There can be few publicly listed companies of any complexity using Intuit's QuickBooks as their financial management platform.
QuickBooks is for small businesses, not one like New Zealand-based Trade Me, with revenue of NZ$180 million, a market capitalisation of peaking at over NZ$2 billion, multiple business units, and nearly 400 staff members.
Trade Me's financial controller, Colin Rohloff, told a breakfast briefing this week that when he arrived at the company, shortly after a decision to ditch QuickBooks in favour of NetSuite, that the Intuit software was still on Trade Me's financial statements being depreciated over three years from an acquisition cost of just NZ$1000.
Trade Me needed to make two journal entries to account for its debt. QuickBooks had an upper limit of $99.9 million for such an entry, but Trade Me needed more.
"Unofficially, we thought we were the biggest company in the world using QuickBooks," he said.
The system, combined with ad hoc invoicing processes, just didn't work any more. Crashes were frequent.
Invoice processing was a particular nightmare, Rohloff said. Runs would hang and have to be restarted. Each business unit had its own way of invoicing.
Separate bespoke systems were being used to generate those invoices, involving a mail merge, printing, and manual enveloping. Account consolidation for Trade Me's separate business units was another pain point.
It took hours to run a debtors' report and reports for the board had to be compiled manually. Integrity issues, and paper, were everywhere.
But Trade Me had seen NetSuite running at Fronde, the IT firm that would become its implementation partner, and liked what it saw.
Fronde had suffered "builder's house syndrome" itself, chief executive Ian Clarke told the briefing. The house was permanently unfinished because the "builder" was too busy focusing on clients.
A six-week NetSuite implementation had fixed Fronde's accounting systems and boosted its reporting capabilities, as well as enabling global collaboration and rapid scaling up or down as business activity changed.
In December 2012, Fronde won a pitch to replace Trade Me's QuickBooks systems with NetSuite, and the first half of 2013 was spent in planning the transition.
After the two systems ran side by side for a month, Trade Me went live with NetSuite in July 2013, Rohloff said.
The benefits included access from anywhere online. Where QuickBooks ran off a desktop, NetSuite was in the cloud.
Reporting was far more robust, and the system was customisable and fully integrated with Trade Me's data warehouse.
Internal control was vastly improved, because NetSuite included audit trails for any changes. Invoices, the old bugbear, were easily retrieved, because they were attached to transactions electronically.
Trade Me now has a rolling 12-month forecast each quarter and greater use of self-service reporting. Credit card receipts were recently enabled, allowing customers to claim loyalty points.

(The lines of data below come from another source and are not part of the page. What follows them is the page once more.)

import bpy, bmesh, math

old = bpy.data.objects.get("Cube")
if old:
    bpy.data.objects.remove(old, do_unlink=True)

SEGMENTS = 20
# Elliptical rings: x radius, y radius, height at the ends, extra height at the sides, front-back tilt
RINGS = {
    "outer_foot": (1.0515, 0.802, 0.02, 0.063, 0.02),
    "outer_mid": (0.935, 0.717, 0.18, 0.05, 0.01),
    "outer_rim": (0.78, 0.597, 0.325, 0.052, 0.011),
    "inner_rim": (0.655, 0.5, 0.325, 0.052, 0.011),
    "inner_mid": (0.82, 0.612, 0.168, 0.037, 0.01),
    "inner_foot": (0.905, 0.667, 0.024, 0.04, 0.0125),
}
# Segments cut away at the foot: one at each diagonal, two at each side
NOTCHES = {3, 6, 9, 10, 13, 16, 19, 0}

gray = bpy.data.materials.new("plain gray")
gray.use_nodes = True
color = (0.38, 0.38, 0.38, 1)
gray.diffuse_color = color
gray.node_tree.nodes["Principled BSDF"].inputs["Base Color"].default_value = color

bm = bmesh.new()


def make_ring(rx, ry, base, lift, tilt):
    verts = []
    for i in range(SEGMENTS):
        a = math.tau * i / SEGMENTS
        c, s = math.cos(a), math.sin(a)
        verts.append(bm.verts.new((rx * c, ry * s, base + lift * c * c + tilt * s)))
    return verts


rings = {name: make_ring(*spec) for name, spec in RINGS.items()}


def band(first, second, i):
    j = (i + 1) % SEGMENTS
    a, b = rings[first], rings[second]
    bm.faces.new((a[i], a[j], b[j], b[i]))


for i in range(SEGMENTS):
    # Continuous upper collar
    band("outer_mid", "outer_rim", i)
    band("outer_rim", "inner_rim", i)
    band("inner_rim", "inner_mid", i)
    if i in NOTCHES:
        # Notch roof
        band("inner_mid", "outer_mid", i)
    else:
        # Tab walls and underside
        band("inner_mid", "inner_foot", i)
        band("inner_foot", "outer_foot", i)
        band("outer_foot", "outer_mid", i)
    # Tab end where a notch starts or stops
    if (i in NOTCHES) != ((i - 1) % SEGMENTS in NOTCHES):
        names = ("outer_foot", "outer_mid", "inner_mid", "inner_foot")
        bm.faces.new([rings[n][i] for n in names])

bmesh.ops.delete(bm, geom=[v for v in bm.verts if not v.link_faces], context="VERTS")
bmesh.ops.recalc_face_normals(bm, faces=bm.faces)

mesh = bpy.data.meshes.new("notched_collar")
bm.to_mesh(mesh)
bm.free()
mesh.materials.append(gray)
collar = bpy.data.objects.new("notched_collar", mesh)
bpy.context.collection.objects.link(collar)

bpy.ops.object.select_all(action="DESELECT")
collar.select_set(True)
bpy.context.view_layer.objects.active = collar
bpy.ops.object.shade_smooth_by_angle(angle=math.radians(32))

Direct debit payments will be launched in the next month, Rohloff said.
Setting up business units in NetSuite has also been easy, Rohloff said. Given Trade Me's taste for acquisitions, that has also been a boon.